--- PROVIDED ENTRIES Enclosed Below ---
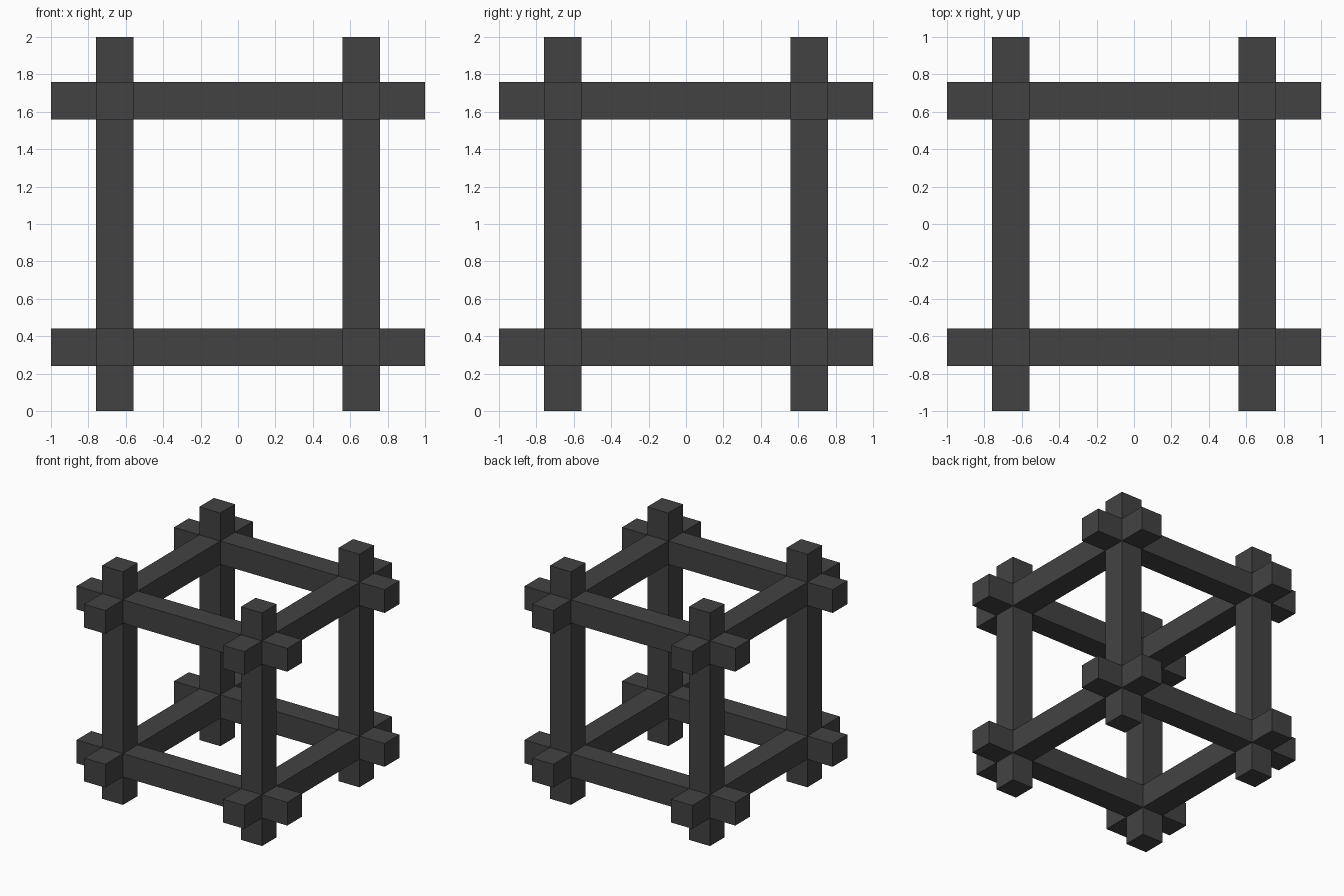
import bpy
from itertools import product

if "Cube" in bpy.data.objects:
    bpy.data.objects.remove(bpy.data.objects["Cube"])

LENGTH, WIDTH, OFFSET = 2.0, 0.2, 0.66

# One dark grey for the whole frame
grey = bpy.data.materials.new("dark grey")
grey.diffuse_color = (0.055, 0.055, 0.055, 1)
grey.use_nodes = True
grey.node_tree.nodes["Principled BSDF"].inputs["Base Color"].default_value = grey.diffuse_color


def bar(name, axis, a, b):
    """Square bar along an axis, offset by a and b on the other two."""
    loc = [a, b]
    loc.insert(axis, 0.0)
    loc[2] += LENGTH / 2
    size = [WIDTH] * 3
    size[axis] = LENGTH
    bpy.ops.mesh.primitive_cube_add(size=1, location=loc)
    ob = bpy.context.object
    ob.name = name
    ob.scale = size
    bpy.ops.object.transform_apply(location=False, rotation=False, scale=True)
    ob.data.materials.append(grey)


# Four bars in each direction, crossing at the eight corners
for axis, label in enumerate(("cross_bar", "depth_bar", "upright_post")):
    for i, (a, b) in enumerate(product((-OFFSET, OFFSET), repeat=2), 1):
        bar(f"{label}_{i}", axis, a, b)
--- End of Enclosed PROVIDED ENTRIES ---
§ **EXERCISE GOAL**: State the number of lines in the listing that include the word "size", without any other text.

§ **PROBLEM SOLUTION**: 4